*** Opening GIVEN RECORDS ***
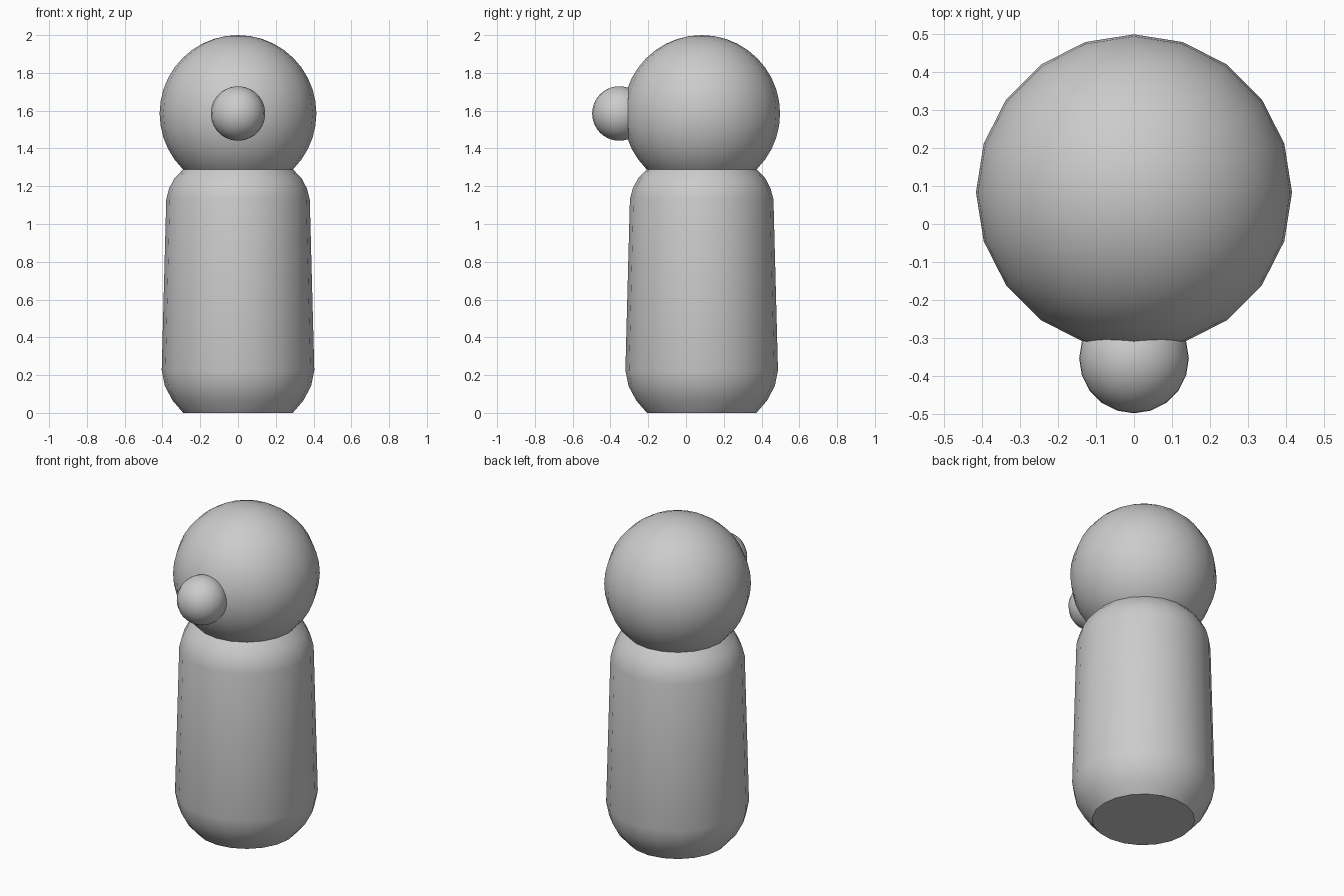
import bpy, bmesh, math

if "Cube" in bpy.data.objects:
    bpy.data.objects.remove(bpy.data.objects["Cube"])

SIDES = 20
AXIS_Y = 0.083


def finish(name, bm, sharp=40):
    bmesh.ops.recalc_face_normals(bm, faces=bm.faces)
    mesh = bpy.data.meshes.new(name)
    bm.to_mesh(mesh)
    bm.free()
    obj = bpy.data.objects.new(name, mesh)
    bpy.context.collection.objects.link(obj)
    bpy.ops.object.select_all(action='DESELECT')
    obj.select_set(True)
    bpy.context.view_layer.objects.active = obj
    bpy.ops.object.shade_smooth_by_angle(angle=math.radians(sharp))
    return obj


def ball(name, location, radius):
    bm = bmesh.new()
    bmesh.ops.create_uvsphere(bm, u_segments=SIDES, v_segments=20, radius=radius)
    obj = finish(name, bm)
    obj.location = location
    return obj


def lathe(name, profile, location):
    bm = bmesh.new()
    rings = []
    for r, z in profile:
        angles = [2 * math.pi * i / SIDES for i in range(SIDES)]
        rings.append([bm.verts.new((r * math.cos(a), r * math.sin(a), z)) for a in angles])
    for low, high in zip(rings, rings[1:]):
        for i in range(SIDES):
            j = (i + 1) % SIDES
            bm.faces.new((low[i], low[j], high[j], high[i]))
    bm.faces.new(rings[0][::-1])
    bm.faces.new(rings[-1])
    obj = finish(name, bm)
    obj.location = location
    return obj


# Tapered body with rounded base and shoulders
lathe("body", [(0.29, 0), (0.346, 0.065), (0.387, 0.142), (0.404, 0.225),
               (0.38, 1.13), (0.365, 1.188), (0.336, 1.243), (0.29, 1.29)],
      (0, AXIS_Y, 0))

# Round head
ball("head", (0, AXIS_Y, 1.585), 0.415)

# Round nose at the front
ball("nose", (0, -0.353, 1.585), 0.144)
*** Closing GIVEN RECORDS ***
Could you copy every record above exactly, leaving out the pictures?

import bpy, bmesh, math

if "Cube" in bpy.data.objects:
    bpy.data.objects.remove(bpy.data.objects["Cube"])

SIDES = 20
AXIS_Y = 0.083


def finish(name, bm, sharp=40):
    bmesh.ops.recalc_face_normals(bm, faces=bm.faces)
    mesh = bpy.data.meshes.new(name)
    bm.to_mesh(mesh)
    bm.free()
    obj = bpy.data.objects.new(name, mesh)
    bpy.context.collection.objects.link(obj)
    bpy.ops.object.select_all(action='DESELECT')
    obj.select_set(True)
    bpy.context.view_layer.objects.active = obj
    bpy.ops.object.shade_smooth_by_angle(angle=math.radians(sharp))
    return obj


def ball(name, location, radius):
    bm = bmesh.new()
    bmesh.ops.create_uvsphere(bm, u_segments=SIDES, v_segments=20, radius=radius)
    obj = finish(name, bm)
    obj.location = location
    return obj


def lathe(name, profile, location):
    bm = bmesh.new()
    rings = []
    for r, z in profile:
        angles = [2 * math.pi * i / SIDES for i in range(SIDES)]
        rings.append([bm.verts.new((r * math.cos(a), r * math.sin(a), z)) for a in angles])
    for low, high in zip(rings, rings[1:]):
        for i in range(SIDES):
            j = (i + 1) % SIDES
            bm.faces.new((low[i], low[j], high[j], high[i]))
    bm.faces.new(rings[0][::-1])
    bm.faces.new(rings[-1])
    obj = finish(name, bm)
    obj.location = location
    return obj


# Tapered body with rounded base and shoulders
lathe("body", [(0.29, 0), (0.346, 0.065), (0.387, 0.142), (0.404, 0.225),
               (0.38, 1.13), (0.365, 1.188), (0.336, 1.243), (0.29, 1.29)],
      (0, AXIS_Y, 0))

# Round head
ball("head", (0, AXIS_Y, 1.585), 0.415)

# Round nose at the front
ball("nose", (0, -0.353, 1.585), 0.144)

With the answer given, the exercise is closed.